    You can always click on a cloned item and see which values are the original value (from the parent) and which values have been changed in the cloned item itself – it will state [original value] to designate all fields that are exactly the same as the parent item.

    Cloned item field values

    Cloned item field values

    b. If the value in the field has been changed in the cloned item, and it does not match the parent item, and the value is changed in the parent item, it is not automatically applied (as of version 6.6). In this scenario when anything is changed in the parent item, and you want to see that change in the cloned item, there is an approval process. Sitecore creates a notification, which the user must accept in order to apply the change to the cloned item. For example, changing the title in the News Item For Cloning item creates a notification in the cloned item, which shows up once you click on the cloned item:

    Cloned item field change notification

    Cloned item field change notification

    At this point, you can review the original item to see the changes, accept the changes (which will overwrite the values that has been changed in the cloned item) or reject the change, which effectively keep the values that the cloned item has. If the changes are rejected, the field will not say [original value] anymore for all the fields that do not match the value in the field of the parent item. Subsequent changes to the same fields in the parent item will recreate these notifications.

    This also applies to new sub-items created under the parent item – in this case a different notification appears:

    Cloned item new item created nofication

    Cloned item new item created nofication

    As same with the other notification, the user has the ability to accept or reject the change. In this case if the change is rejected, the sub-item never appears under the cloned item. The entire tree must be re-cloned in order for the new sub-item to get cloned.

For an effective complete control of all cloned items, we have to write code to handle item:saved events for any items that have been cloned, and automatically accept the changes to all cloned items. I’m hoping in the future versions of Sitecore will give us a way to configure (when cloning) to designate whether a change must be forced or not, so there can much more granular content over each piece of item.

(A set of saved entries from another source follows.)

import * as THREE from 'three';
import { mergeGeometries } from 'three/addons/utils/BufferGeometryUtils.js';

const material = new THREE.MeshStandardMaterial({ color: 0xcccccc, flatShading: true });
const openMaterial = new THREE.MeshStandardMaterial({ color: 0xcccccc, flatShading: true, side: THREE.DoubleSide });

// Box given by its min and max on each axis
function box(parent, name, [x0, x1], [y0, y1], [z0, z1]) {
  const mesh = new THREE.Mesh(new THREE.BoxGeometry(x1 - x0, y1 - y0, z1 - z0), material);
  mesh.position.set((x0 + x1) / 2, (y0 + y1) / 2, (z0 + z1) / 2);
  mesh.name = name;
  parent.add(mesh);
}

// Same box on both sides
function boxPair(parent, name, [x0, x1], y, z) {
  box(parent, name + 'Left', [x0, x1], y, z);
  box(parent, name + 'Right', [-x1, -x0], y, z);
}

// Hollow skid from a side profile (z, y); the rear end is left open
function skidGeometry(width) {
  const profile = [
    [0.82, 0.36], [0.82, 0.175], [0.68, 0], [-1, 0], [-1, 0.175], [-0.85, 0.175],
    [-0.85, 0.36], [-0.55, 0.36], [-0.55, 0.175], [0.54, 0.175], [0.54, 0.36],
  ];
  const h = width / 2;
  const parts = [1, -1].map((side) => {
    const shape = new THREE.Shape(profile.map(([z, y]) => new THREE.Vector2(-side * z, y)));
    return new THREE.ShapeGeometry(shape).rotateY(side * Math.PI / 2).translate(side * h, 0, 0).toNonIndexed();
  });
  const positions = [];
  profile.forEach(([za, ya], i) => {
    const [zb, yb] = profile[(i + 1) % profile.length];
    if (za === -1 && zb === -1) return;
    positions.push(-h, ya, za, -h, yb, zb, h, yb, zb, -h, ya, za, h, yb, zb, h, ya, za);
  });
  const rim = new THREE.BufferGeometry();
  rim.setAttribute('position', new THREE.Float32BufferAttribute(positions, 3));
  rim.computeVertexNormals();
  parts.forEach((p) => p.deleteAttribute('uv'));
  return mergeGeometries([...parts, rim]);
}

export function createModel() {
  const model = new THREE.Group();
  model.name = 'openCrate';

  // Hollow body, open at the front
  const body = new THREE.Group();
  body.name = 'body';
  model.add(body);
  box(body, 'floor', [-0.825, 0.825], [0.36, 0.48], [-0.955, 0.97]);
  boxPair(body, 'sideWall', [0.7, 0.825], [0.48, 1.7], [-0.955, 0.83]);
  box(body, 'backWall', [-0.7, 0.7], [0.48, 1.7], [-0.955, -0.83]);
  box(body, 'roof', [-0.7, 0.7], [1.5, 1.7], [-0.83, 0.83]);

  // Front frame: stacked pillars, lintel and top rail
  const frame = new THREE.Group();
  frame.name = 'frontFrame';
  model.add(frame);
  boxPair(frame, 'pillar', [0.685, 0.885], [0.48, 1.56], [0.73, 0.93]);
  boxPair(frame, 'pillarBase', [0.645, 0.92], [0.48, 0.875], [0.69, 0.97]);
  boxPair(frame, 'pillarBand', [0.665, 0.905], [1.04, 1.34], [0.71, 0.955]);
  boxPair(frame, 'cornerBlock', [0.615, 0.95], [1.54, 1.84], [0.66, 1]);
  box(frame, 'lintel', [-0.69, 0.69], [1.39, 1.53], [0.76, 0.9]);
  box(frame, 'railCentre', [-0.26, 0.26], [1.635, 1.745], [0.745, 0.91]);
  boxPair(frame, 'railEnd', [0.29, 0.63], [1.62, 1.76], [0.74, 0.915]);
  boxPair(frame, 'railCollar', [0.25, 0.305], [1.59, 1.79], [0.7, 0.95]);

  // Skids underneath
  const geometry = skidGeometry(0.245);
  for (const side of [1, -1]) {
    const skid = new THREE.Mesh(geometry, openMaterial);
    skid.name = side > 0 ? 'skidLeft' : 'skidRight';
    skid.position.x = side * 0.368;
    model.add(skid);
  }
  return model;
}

For examples of how to write event handlers for this, see here: http://adeneys.wordpress.com/2010/11/02/sharing-content-with-item-clones/

Note: I’ve also written code to do this: if you need some code samples, I will explain this in more detail in Part 2 very shortly. If you need the samples right away, leave a comment and I will get back to you..

3. Managing cloned items from workflow and publishing perspective

Cloned items are nothing but regular Sitecore items, with a link between the cloned item and the parent item. Once published, though, cloned item becomes real items, and the relationship between the items no longer exist. This is not an issue, because on the web database, this relationship is not needed. But remember that all changes to cloned items must be individually published, and just publishing the parent item does not publish the cloned items.

In respect to this, the cloned items can have their own workflow, even if field value changes are forced (via an event handler). So in fact, a parent item can be changed, approved and published, while the cloned items are still in a draft mode. To solve this scenario, cloned items can be made to follow the same approval process by copying the workflow properties during the event handler process which auto-accepts the notifications (more in Part 2).

4. Appearance of cloned items

As of version 6.6, the cloned items are always in grey. There is no way to configure a different style for this, other than writing custom code for it. You can add your processor to the uiCloneItems pipeline processor, and change style of the item as such:

clonedItem.Fields[Sitecore.FieldIDs.Style].Value = "color:#666666; font-style: italic";

More details about how to write the event handlers for auto-accept and their usages coming in Part 2.

An edited version of this post also appears on The Runtime Report.